Nicaraguan women are deeply affected by the traditional roles that assign men an independent and dominant behavior but demand obedience and loyalty from women. The consequences of “machismo” are particularly fatal in the area of reproduction, because men still want to prove their masculinity and potency with numerous offspring, and women submit to it because they feel obliged and do not know otherwise. Traditionally, Nicaragua (along with Guatemala, Honduras and Haiti) is one of the countries in Latin America in which discrimination against women is particularly dramatic. This includes the fact that unwanted pregnancies in teenagers are a social problem of the first order. Many of these pregnancies are the result of domestic violence.86.9 children born for every 1000 girls aged 15-19 years. This number has decreased since 2005, when there were 108.1 children. However, the 2017 number is still the highest teenage pregnancy rate in Latin America, surpassed only by poor countries in Africa around the world.
A traditional, widespread problem is alcohol consumption by men.
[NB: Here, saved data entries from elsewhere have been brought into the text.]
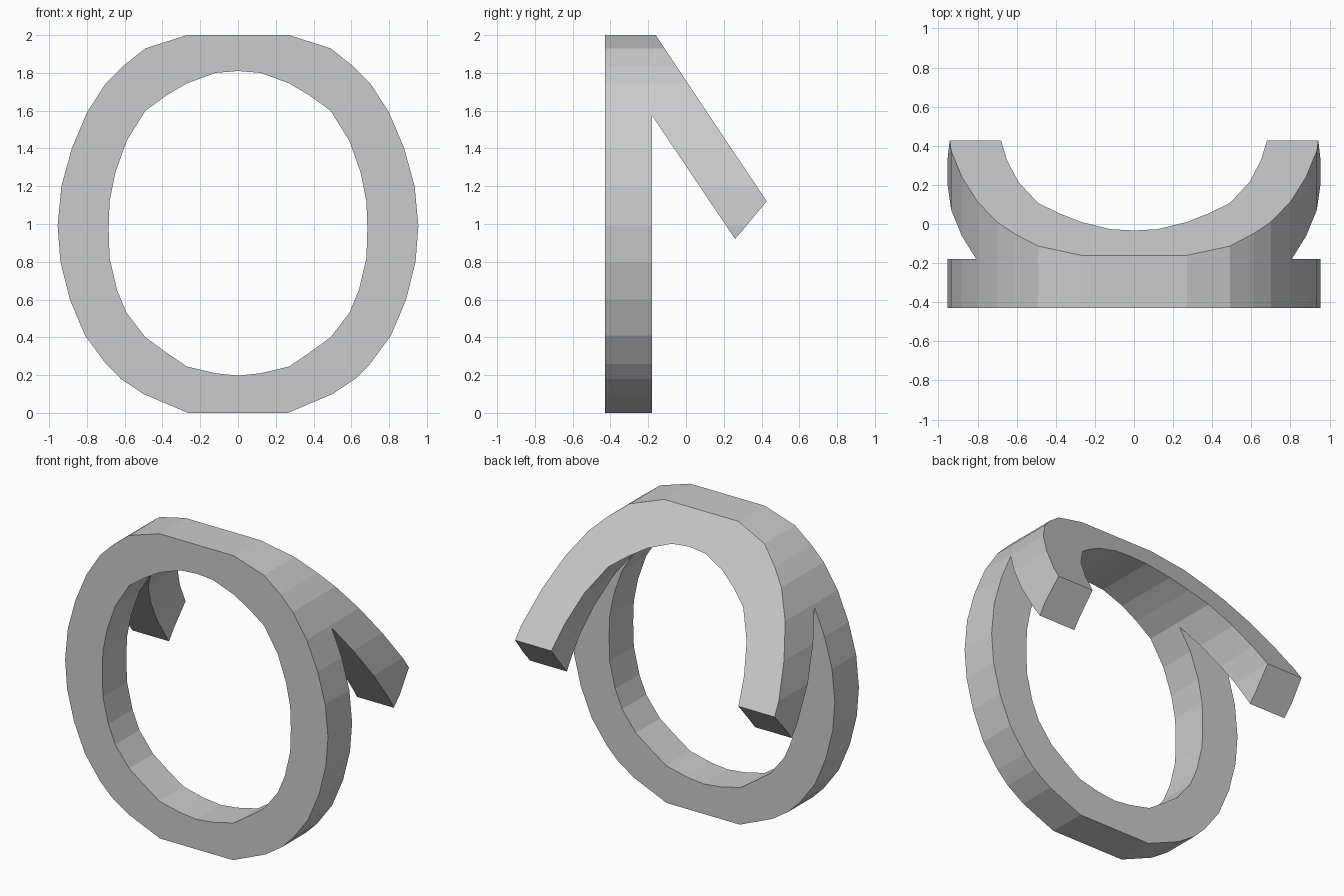
import bpy
import bmesh

cube = bpy.data.objects.get("Cube")
if cube:
    bpy.data.objects.remove(cube, do_unlink=True)

# Half outlines (x, z) of the oval, from top to bottom
OUTER = [(.27, 2), (.49, 1.93), (.61, 1.835), (.7, 1.745), (.8, 1.59), (.88, 1.4),
         (.935, 1.2), (.955, .99), (.94, .8), (.89, .6), (.81, .41), (.7, .26),
         (.62, .18), (.5, .1), (.265, 0)]
INNER = [(0, 1.81), (.12, 1.8), (.27, 1.745), (.38, 1.68), (.49, 1.6), (.59, 1.44),
         (.65, 1.27), (.68, 1.12), (.685, .98), (.68, .82), (.64, .65), (.59, .53),
         (.49, .4), (.38, .32), (.27, .245), (.12, .21), (0, .197)]
# Side outline (y, z): upright hoop with an arm sloping down behind it
SIDE = [(-.43, -.1), (-.18, -.1), (-.18, 1.575), (.26, .92), (.427, 1.12),
        (-.16, 2), (-.227, 2.1), (-.43, 2.1)]


def mirrored(half):
    """Close a half outline with its mirror image."""
    return half + [(-x, z) for x, z in reversed(half) if x > 0]


def prism(name, outline, axis, reach):
    """Extrude an outline from -reach to +reach along x or y."""
    bm = bmesh.new()
    place = (lambda u, v: (-reach, u, v)) if axis == 0 else (lambda u, v: (u, -reach, v))
    face = bm.faces.new([bm.verts.new(place(u, v)) for u, v in outline])
    grown = bmesh.ops.extrude_face_region(bm, geom=[face])["geom"]
    shift = [0, 0, 0]
    shift[axis] = 2 * reach
    bmesh.ops.translate(bm, vec=shift, verts=[g for g in grown if isinstance(g, bmesh.types.BMVert)])
    bmesh.ops.recalc_face_normals(bm, faces=bm.faces)
    mesh = bpy.data.meshes.new(name)
    bm.to_mesh(mesh)
    bm.free()
    obj = bpy.data.objects.new(name, mesh)
    bpy.context.collection.objects.link(obj)
    return obj


def cut(target, cutter, operation):
    """Apply a boolean and discard the cutter."""
    mod = target.modifiers.new(operation.title(), 'BOOLEAN')
    mod.operation, mod.solver, mod.object = operation, 'EXACT', cutter
    bpy.context.view_layer.objects.active = target
    bpy.ops.object.modifier_apply(modifier=mod.name)
    bpy.data.objects.remove(cutter, do_unlink=True)


# Oval tube, trimmed by the side outline into a hoop and a sloping arm
hoop = prism("hoop_with_sloping_arm", mirrored(OUTER), 1, .6)
cut(hoop, prism("oval_opening", mirrored(INNER), 1, .9), 'DIFFERENCE')
cut(hoop, prism("side_outline", SIDE, 0, 1.2), 'INTERSECT')

# Plain grey finish
grey = bpy.data.materials.new("light_grey")
grey.use_nodes = True
colour = (.6, .6, .6, 1)
grey.diffuse_color = colour
grey.node_tree.nodes["Principled BSDF"].inputs["Base Color"].default_value = colour
hoop.data.materials.clear()
hoop.data.materials.append(grey)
On festive occasions they quickly become uncontrolled and aggressive, and what may lead to general amusement in neighbors as a cockfight quickly becomes dramatic on a private level. There are many cases of domestic violence. Child abuse and rape within the family are often covered by neighbors and family members. According to information from non-governmental organizations in the field of child and youth care, 61% of all sexual offenses are committed at home in the family. The 2016 annual report of the human rights center CENIDH analyzes the violent attacks against women and children on the basis of its own case management and forensic medical data. The national police reported a worrying increase in violent deaths of women in 2017. For the first time, 25 women murders (“femicidios”) are shown separately in the crime statistics. The newspaper El Nuevo Diario reported in September 2019, citing the women’s movement Movimiento Autónomo de Mujeres (MAM), that 630 feminicides have occurred in Nicaragua in the last 10 years. According to MAM, these crimes are often not made public and the perpetrators often go unpunished.
The women’s organizations in Nicaragua, one of countries in Central America according to politicsezine, are very active and try to improve the situation of women on various levels (advice, educational measures and political work). Well-known organizations with different orientations are for example Puntos de Encuentro, Movimiento Autónomo de Mujeres (MAM) and the Grupo Venancia in Matagalpa with its cultural center “Guanuca”. Representatives of these movements have actively participated in the meetings of the national dialogue during the current crisis and have joined the “Alianza Cívica”.
It is unmistakable that the Sandinista revolution set in motion important developments in terms of women’s emancipation. The right to vote for women was introduced in 1955, but it was not until the 1980’s that many women took on an active role in political and social life. This was particularly evident in the police, for example. In addition, the educational opportunities for girls improved. After long debates, the private sphere also became a political issue. A legislative reform strengthened women’s rights against male violence in marriage and abortion practice was liberalized. In the long term, the steady increase in female employment has had an impact since 1979. The economic boom of the last 10 years would be without the substantial participation of women unthinkable in the country. In terms of the education of their children, parents today set the same goals for girls and boys, and the number of girls enrolled in secondary and university education even exceeds that of boys.
The reverse gear that President Ortega and the FSLN have engaged in the field of women’s rights is all the more incomprehensible. Shortly before the 2006 election, a law was passed with the votes of the FSLN that criminalizes all forms of abortion, including in emergencies (medical indication). This repeals a regulation that was introduced a hundred years ago under President Zelaya. When it became clear that the authorities had been relentlessly prosecuting affected women and participating doctors, horror spread across the national and international public. Protests in the country continue and the conflict between the government and independent women’s organizations has grown increasingly bitter.Amnesty International has repeatedly expressed serious concern about human rights abuses against women and girls and about the policies of the FSLN government.
Ortega’s stance on abortion has been explained by many observers to be the “Pacto” and his good relations with Cardinal Obando y Bravo. However, a closer look at things shows the bigger picture. The speeches of the presidential couple are steeped in affirmations of “love” and “life”. In addition, Nicaragua has had a widespread impact from the campaigns that conservative anti-abortion campaigns from the United States are waging across the American continent. If you add the influence of the Catholic Church and the fundamentalist Protestants, it turns out that Ortega’s stance is more than a tactical game. In this way he seeks political support from the right-wing political camp.